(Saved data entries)
○ ○ ○ ○ ○ ○ ○
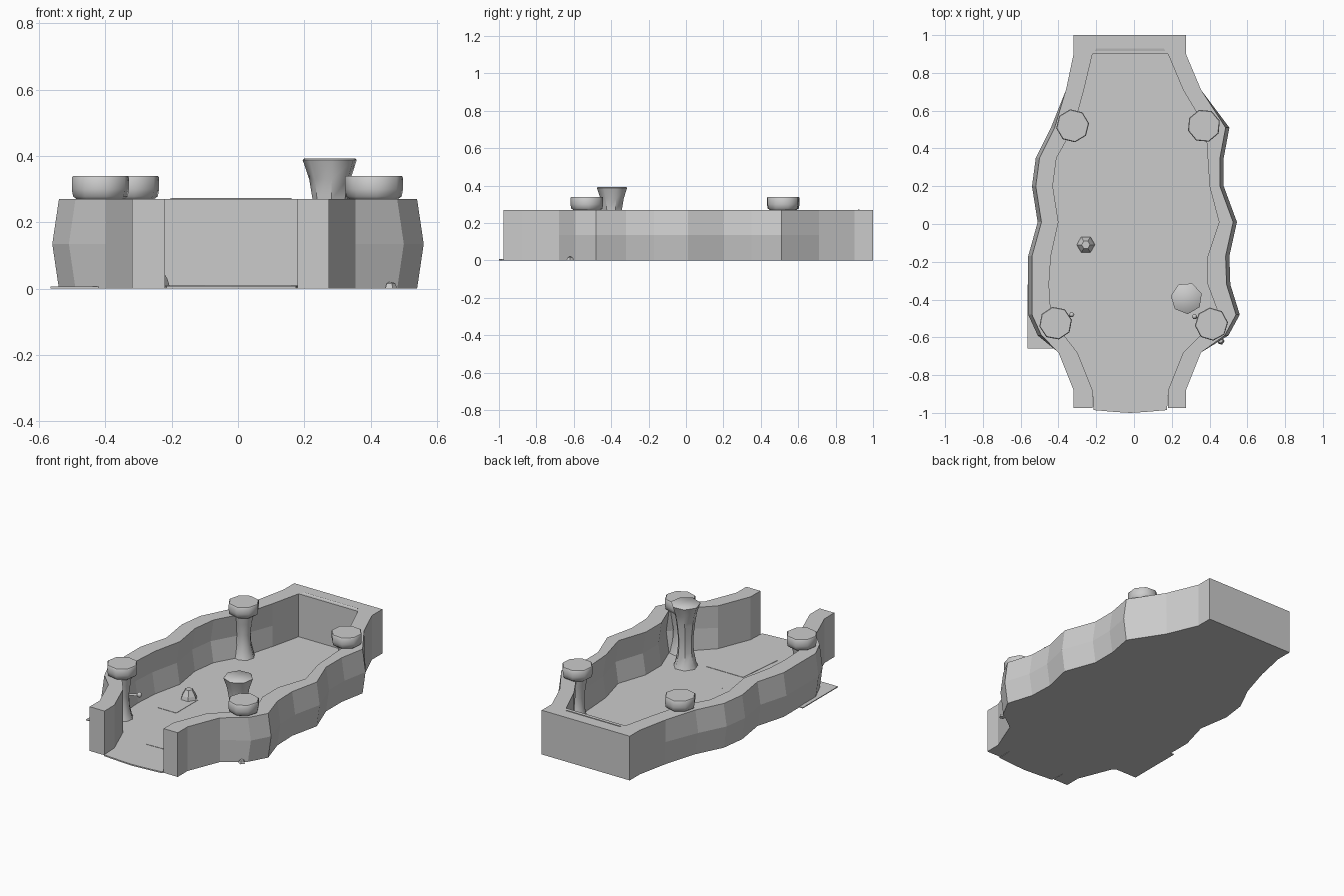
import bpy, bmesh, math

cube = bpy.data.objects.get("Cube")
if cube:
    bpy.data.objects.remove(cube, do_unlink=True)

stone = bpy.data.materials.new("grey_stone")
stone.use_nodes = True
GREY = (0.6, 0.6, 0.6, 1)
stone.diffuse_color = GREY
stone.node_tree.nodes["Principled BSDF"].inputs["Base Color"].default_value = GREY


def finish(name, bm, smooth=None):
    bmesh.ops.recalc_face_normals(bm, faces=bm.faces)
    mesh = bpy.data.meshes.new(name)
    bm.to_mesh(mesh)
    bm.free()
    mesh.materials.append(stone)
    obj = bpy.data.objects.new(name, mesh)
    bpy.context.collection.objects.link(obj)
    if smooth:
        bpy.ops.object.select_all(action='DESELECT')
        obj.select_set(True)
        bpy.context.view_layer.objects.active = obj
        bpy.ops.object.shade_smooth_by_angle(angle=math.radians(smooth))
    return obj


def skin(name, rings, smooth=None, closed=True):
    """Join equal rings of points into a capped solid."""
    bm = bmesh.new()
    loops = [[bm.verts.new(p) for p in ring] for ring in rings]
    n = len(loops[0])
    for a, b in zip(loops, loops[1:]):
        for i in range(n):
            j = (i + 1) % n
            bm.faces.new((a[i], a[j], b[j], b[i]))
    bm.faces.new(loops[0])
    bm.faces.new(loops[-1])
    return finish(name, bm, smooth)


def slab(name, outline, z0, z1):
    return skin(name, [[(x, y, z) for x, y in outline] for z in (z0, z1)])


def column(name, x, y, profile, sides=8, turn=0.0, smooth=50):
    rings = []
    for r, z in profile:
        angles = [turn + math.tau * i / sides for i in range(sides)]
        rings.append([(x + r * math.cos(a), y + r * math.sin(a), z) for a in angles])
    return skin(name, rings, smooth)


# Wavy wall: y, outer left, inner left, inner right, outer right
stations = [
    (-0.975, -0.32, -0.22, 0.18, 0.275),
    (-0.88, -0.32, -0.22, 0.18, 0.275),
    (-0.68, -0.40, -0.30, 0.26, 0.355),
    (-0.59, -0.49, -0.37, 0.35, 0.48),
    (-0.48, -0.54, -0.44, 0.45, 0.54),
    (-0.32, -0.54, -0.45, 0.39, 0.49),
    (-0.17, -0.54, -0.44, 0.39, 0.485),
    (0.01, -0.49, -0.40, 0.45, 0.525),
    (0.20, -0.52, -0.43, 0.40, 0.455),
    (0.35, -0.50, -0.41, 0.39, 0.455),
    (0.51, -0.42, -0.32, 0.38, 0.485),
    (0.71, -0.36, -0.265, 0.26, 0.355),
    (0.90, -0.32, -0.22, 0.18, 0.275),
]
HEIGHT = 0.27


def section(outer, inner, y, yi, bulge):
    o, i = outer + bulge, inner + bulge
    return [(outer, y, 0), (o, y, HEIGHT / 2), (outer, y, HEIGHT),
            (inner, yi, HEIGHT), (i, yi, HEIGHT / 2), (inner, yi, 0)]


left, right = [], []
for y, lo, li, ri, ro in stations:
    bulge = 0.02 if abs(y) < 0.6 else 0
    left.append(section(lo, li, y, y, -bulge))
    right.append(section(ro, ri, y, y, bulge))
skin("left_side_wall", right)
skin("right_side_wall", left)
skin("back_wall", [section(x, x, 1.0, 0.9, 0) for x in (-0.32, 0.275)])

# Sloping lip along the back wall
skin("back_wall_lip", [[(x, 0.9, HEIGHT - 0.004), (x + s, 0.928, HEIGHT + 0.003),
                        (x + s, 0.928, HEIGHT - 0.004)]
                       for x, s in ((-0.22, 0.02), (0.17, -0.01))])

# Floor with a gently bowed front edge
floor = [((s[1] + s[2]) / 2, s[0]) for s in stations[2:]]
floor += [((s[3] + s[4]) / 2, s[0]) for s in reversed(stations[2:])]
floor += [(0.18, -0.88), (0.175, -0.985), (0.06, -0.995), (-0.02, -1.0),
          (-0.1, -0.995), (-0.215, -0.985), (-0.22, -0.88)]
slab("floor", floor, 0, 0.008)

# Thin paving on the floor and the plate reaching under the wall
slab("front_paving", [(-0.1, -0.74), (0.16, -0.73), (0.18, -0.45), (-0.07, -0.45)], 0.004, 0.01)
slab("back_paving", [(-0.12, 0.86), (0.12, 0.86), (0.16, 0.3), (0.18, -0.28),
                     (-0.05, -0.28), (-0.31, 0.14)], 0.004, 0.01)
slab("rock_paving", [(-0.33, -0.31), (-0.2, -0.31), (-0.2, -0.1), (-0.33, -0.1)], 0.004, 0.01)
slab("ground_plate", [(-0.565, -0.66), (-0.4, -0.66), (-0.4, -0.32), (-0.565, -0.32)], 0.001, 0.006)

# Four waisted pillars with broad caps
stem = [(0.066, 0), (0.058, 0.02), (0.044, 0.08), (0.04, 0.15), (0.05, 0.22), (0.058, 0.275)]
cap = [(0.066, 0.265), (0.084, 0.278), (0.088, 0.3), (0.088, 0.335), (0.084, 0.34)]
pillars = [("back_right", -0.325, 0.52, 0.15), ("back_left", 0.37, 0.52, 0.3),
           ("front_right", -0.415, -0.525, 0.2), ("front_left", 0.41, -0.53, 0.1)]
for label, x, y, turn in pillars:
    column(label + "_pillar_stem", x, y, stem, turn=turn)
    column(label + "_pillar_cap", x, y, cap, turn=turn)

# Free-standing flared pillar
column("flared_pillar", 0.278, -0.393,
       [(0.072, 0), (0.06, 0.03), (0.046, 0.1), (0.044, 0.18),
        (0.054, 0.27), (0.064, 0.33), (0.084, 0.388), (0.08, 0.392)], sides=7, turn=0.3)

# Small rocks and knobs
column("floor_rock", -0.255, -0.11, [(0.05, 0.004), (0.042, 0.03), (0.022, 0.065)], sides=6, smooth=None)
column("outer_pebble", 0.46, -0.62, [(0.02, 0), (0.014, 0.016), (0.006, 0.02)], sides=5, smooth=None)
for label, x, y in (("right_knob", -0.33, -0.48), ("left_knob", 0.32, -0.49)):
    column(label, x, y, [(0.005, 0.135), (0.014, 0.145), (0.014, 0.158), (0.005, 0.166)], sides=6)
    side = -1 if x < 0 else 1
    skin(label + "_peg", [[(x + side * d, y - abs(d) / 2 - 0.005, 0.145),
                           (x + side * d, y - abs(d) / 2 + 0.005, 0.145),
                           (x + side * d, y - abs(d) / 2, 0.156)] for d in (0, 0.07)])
○ ○ ○ ○ ○ ○ ○
● EXERCISE
Print exactly the stretch of lines beginning with the one that holds "# Free-standing flared pillar" and ending at the last line above.

● FINISHED EXERCISE
# Free-standing flared pillar
column("flared_pillar", 0.278, -0.393,
       [(0.072, 0), (0.06, 0.03), (0.046, 0.1), (0.044, 0.18),
        (0.054, 0.27), (0.064, 0.33), (0.084, 0.388), (0.08, 0.392)], sides=7, turn=0.3)

# Small rocks and knobs
column("floor_rock", -0.255, -0.11, [(0.05, 0.004), (0.042, 0.03), (0.022, 0.065)], sides=6, smooth=None)
column("outer_pebble", 0.46, -0.62, [(0.02, 0), (0.014, 0.016), (0.006, 0.02)], sides=5, smooth=None)
for label, x, y in (("right_knob", -0.33, -0.48), ("left_knob", 0.32, -0.49)):
    column(label, x, y, [(0.005, 0.135), (0.014, 0.145), (0.014, 0.158), (0.005, 0.166)], sides=6)
    side = -1 if x < 0 else 1
    skin(label + "_peg", [[(x + side * d, y - abs(d) / 2 - 0.005, 0.145),
                           (x + side * d, y - abs(d) / 2 + 0.005, 0.145),
                           (x + side * d, y - abs(d) / 2, 0.156)] for d in (0, 0.07)])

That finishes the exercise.